Problem requirements
Could you reproduce the material below exactly, from the line containing "- 0.01), 1.95" through its last line, and leave out everything else?

Records provided
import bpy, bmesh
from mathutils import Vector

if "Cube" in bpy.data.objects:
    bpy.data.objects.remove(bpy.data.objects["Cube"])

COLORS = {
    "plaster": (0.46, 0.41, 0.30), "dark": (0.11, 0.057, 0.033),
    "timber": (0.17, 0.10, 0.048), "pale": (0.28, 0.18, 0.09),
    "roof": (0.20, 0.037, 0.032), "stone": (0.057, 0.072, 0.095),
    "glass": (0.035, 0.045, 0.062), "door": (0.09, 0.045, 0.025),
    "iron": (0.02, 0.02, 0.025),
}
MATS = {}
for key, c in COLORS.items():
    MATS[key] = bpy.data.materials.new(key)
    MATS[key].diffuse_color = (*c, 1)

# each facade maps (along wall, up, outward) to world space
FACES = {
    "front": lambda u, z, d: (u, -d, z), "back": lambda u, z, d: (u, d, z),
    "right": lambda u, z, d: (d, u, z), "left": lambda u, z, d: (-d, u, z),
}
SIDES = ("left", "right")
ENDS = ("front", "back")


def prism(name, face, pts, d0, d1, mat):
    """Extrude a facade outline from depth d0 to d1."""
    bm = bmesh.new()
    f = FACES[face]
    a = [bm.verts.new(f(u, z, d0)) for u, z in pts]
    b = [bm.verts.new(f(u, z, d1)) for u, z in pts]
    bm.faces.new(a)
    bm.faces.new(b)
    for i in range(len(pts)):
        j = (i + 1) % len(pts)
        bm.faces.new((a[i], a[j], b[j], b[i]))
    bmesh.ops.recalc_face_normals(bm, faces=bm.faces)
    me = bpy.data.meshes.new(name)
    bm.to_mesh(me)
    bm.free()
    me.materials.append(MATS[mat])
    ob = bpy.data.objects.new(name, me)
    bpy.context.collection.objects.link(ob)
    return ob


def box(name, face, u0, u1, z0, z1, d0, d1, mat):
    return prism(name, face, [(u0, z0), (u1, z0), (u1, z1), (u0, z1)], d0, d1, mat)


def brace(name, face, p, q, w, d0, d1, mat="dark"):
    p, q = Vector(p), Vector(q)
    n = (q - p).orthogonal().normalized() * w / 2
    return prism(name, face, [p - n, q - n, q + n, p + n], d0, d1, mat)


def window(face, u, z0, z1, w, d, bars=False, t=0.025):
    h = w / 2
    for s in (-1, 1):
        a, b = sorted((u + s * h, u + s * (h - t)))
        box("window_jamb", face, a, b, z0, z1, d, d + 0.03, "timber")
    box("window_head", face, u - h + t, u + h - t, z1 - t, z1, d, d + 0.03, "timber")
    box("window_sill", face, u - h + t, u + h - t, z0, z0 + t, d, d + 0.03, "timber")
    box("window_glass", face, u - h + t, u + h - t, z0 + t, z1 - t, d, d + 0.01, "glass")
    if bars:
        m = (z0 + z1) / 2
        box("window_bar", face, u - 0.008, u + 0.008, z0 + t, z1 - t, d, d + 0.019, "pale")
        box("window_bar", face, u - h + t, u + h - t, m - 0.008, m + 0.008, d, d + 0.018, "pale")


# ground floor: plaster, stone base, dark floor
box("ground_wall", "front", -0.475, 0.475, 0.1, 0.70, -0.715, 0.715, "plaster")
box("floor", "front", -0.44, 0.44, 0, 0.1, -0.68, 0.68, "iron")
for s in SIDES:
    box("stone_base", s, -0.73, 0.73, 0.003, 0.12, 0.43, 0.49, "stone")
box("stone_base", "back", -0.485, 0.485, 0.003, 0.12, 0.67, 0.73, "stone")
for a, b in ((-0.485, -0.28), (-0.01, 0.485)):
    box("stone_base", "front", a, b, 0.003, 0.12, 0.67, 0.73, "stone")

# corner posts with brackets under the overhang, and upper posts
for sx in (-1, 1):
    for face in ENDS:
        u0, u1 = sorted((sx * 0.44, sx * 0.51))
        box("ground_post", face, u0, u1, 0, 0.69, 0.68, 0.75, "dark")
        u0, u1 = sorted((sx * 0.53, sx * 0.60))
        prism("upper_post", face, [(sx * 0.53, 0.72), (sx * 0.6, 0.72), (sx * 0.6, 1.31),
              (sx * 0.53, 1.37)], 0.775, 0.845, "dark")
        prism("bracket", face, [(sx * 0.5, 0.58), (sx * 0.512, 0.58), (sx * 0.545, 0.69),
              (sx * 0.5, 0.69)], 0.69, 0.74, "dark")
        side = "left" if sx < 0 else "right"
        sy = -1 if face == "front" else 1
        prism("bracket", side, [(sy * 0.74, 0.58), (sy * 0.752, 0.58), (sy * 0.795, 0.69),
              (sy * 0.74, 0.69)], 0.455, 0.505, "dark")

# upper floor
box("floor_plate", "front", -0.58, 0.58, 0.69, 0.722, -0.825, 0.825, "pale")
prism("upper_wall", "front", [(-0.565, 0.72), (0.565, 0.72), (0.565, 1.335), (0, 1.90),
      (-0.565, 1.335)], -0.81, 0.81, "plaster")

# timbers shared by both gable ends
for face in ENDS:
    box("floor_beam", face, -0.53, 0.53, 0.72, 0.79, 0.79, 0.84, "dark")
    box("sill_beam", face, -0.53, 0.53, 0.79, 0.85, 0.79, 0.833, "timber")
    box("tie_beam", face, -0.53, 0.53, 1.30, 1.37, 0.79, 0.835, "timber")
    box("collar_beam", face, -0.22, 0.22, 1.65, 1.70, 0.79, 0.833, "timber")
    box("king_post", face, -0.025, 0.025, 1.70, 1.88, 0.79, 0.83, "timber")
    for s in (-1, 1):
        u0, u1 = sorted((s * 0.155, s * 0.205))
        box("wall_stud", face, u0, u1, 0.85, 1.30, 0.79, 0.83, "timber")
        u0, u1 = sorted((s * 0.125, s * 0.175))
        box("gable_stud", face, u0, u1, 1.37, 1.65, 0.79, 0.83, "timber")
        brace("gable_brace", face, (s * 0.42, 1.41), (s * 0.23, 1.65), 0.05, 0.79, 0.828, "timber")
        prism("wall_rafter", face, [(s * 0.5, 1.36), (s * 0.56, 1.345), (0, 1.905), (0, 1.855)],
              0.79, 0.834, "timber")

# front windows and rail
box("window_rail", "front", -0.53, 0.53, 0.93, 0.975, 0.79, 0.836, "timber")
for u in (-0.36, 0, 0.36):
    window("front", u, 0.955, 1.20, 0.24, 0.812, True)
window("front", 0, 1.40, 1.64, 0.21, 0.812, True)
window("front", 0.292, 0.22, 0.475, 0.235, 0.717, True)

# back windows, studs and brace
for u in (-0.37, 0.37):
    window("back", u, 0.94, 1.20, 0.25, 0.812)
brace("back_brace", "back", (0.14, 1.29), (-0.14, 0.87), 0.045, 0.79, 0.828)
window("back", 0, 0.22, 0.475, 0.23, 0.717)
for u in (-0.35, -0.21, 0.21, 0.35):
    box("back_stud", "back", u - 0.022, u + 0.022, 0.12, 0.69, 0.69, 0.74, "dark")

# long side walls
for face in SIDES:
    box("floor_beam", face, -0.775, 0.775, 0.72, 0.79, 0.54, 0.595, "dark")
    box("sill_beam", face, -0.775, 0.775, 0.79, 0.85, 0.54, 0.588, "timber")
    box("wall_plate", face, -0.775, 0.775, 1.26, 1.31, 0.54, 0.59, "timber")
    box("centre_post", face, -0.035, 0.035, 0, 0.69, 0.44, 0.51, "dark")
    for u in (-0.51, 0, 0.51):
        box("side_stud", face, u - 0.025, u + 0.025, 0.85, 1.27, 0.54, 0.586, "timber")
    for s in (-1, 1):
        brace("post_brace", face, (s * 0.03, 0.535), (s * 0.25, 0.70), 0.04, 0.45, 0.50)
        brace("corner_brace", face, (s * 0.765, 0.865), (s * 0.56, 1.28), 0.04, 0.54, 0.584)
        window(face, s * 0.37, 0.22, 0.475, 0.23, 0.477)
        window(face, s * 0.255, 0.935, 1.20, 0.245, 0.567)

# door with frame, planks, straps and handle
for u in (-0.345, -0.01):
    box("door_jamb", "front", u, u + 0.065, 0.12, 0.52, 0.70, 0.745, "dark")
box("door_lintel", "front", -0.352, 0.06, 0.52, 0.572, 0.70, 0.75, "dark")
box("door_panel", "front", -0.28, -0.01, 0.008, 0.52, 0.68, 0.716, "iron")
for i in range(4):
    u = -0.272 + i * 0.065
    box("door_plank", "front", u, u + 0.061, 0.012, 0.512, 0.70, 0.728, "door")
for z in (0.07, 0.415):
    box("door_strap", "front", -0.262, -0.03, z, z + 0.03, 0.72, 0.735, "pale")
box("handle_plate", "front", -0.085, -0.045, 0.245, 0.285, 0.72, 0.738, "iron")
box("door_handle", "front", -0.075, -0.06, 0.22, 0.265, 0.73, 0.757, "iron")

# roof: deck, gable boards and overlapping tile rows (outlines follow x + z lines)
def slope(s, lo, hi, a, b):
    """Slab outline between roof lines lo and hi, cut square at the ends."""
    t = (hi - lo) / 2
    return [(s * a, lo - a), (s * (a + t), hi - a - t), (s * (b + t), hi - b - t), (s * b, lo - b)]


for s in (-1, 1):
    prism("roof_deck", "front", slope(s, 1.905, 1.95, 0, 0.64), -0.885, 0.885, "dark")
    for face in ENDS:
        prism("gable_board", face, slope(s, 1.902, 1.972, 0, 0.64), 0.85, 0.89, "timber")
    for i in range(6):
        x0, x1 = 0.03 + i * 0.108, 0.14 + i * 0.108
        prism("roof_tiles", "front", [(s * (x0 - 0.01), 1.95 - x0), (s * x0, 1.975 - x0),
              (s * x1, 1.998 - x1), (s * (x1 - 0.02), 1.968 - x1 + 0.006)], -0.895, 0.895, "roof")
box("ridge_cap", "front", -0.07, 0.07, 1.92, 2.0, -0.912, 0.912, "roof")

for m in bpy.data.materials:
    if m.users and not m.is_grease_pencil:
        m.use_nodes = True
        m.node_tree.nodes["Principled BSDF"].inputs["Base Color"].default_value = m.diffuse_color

Task solution
        prism("roof_tiles", "front", [(s * (x0 - 0.01), 1.95 - x0), (s * x0, 1.975 - x0),
              (s * x1, 1.998 - x1), (s * (x1 - 0.02), 1.968 - x1 + 0.006)], -0.895, 0.895, "roof")
box("ridge_cap", "front", -0.07, 0.07, 1.92, 2.0, -0.912, 0.912, "roof")

for m in bpy.data.materials:
    if m.users and not m.is_grease_pencil:
        m.use_nodes = True
        m.node_tree.nodes["Principled BSDF"].inputs["Base Color"].default_value = m.diffuse_color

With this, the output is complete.